When I asked my family how they make their potato salad, they all provided recipes that called for similar ingredients: chunky, unpeeled potatoes (either red new, brown russet or Yukon gold potatoes), green onions, celery, hard-boiled eggs, sweet pickles, mustard and mayonnaise. And if you’re on my dad’s side of the family, you stir in some Durkee’s as well.
This is the potato salad that always graced the table at our family barbecues—a thick mouthful that was soft and crunchy, tangy and sweet. But as I asked friends that hail from other regions of the country how they make their potato salads, their recipes sounded shockingly similar.
My family assured me, “Yes, this is how we do it.”
But is it particularly Texan?
People say it’s the mustard that makes a potato salad a Texas potato salad, but doesn’t everyone use mustard? Perhaps we just use more.
Of course, we also eat a lot of German potato salad in Texas. This concoction, most commonly found in the Hill Country, is usually served warm (though it’s also delicious cold). It’s a mix of red new potatoes, bacon, green onions, mustard and vinegar—with nary a dollop of mayonnaise to be found.

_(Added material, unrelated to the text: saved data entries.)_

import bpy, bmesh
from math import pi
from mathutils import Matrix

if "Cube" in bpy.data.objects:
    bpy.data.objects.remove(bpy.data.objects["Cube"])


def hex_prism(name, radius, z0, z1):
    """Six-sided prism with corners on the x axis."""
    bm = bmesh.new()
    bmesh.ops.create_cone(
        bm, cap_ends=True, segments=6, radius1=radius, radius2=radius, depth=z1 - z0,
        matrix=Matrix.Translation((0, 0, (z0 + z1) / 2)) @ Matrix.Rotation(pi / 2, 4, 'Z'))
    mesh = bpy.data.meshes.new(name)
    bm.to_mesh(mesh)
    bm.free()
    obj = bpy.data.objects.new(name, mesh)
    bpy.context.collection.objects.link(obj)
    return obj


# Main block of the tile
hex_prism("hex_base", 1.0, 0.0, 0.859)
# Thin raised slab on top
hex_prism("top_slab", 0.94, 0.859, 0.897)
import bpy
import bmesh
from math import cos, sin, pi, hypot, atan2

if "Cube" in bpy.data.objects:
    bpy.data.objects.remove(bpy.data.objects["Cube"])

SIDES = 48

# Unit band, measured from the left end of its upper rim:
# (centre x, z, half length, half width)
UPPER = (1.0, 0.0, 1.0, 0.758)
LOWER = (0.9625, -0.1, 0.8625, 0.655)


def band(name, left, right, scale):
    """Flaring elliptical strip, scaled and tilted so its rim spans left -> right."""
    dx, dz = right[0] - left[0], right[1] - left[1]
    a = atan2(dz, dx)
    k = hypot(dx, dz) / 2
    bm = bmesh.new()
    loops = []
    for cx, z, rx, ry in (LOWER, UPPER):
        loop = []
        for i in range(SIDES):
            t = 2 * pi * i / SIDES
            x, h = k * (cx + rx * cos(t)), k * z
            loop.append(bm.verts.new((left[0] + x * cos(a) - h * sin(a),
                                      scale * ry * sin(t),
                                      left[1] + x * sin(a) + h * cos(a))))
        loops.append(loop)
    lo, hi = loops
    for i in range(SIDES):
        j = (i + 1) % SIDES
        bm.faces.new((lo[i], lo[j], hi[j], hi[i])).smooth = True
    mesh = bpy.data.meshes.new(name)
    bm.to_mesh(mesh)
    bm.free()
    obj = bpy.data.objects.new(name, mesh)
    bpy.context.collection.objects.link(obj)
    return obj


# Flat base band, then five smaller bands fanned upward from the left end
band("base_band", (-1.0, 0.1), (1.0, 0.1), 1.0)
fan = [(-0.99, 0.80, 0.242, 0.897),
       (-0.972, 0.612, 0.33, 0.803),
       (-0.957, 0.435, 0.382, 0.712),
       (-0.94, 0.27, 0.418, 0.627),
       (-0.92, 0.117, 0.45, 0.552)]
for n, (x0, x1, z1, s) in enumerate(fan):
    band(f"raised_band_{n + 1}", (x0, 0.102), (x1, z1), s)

Sure, mustard is a quintessential Texas condiment. But so are pickled jalapenos. And why aren’t these in a Texas potato salad? Heck, even my mom—who is the queen of pickled jalapenos and its juice—doesn’t add it to hers. “Why not,” I asked. She didn’t have an answer, but insisted that sweet pickles are a key ingredient that compliments the other flavors.
Even though I’m no fan of sweet pickles, apparently I’ve been eating them in my potato salad my whole life without complaint, so I could see her point. But I still felt that a Texas potato salad needed jalapenos. So I compromised and made a batch of bread and butter jalapeno pickles and added that instead.
I love it when I have a hunch and it’s proven correct. And yes, these bread and butter jalapenos were a wonderful balance—sweet enough to be pleasing to the tongue yet fiery enough to make my lips tingle. Bread and butter jalapeno pickles were just what I needed to perk up my potato salad and make it my Texas potato salad.
But enough about me, what does Texas potato salad mean to you?
Texas potato salad with bread and butter jalapeño pickles
Ingredients for the bread and butter jalapeño pickles:
- 6jalapeños, sliced
- 1cupapple cider vinegar
- 1tablespoonkosher salt
- 1teaspoonmustard seed
- 1/2teaspoonwhole cloves
- 1/2teaspoonwhole allspice
- 1cinnamon stick
Ingredients for the potato salad:
- 2poundsred new potatoes, cubed
- 1tablespoonkosher salt
- 1/4cupapple cider vinegar
- 2celery stalks, diced
- 2green onions, diced (green part only)
- 1/4cupbread and butter jalapeños, diced
- 1/4cupyellow mustard
- 1teaspoonbread and butter jalapeno pickle juice
- Black pepper
To make the bread and butter jalapeños, pack the sliced peppers into a pint-sized jar.
Place the vinegar, sugar, salt, mustard seed, cloves, allspice, and cinnamon stick into a pot and bring to a boil, then pour over the jalapenos.
Let cool (about half an hour), then cover and refrigerate. The jalapeños will be ready in 2 hours.
To make the potato salad, in a large pot, cover the potatoes with cold water, add the salt, bring to a boil and cook until tender, about 15 minutes. Should be tender but not mushy.
Drain potatoes and rinse in cold water. Toss with the vinegar and let cool in the refrigerator for half an hour.
After the potatoes have cooled, gently stir in the celery, green onions, jalapeños, mustard, mayonnaise, paprika, and jalapeño pickle juice. Taste and add salt and black pepper, if desired.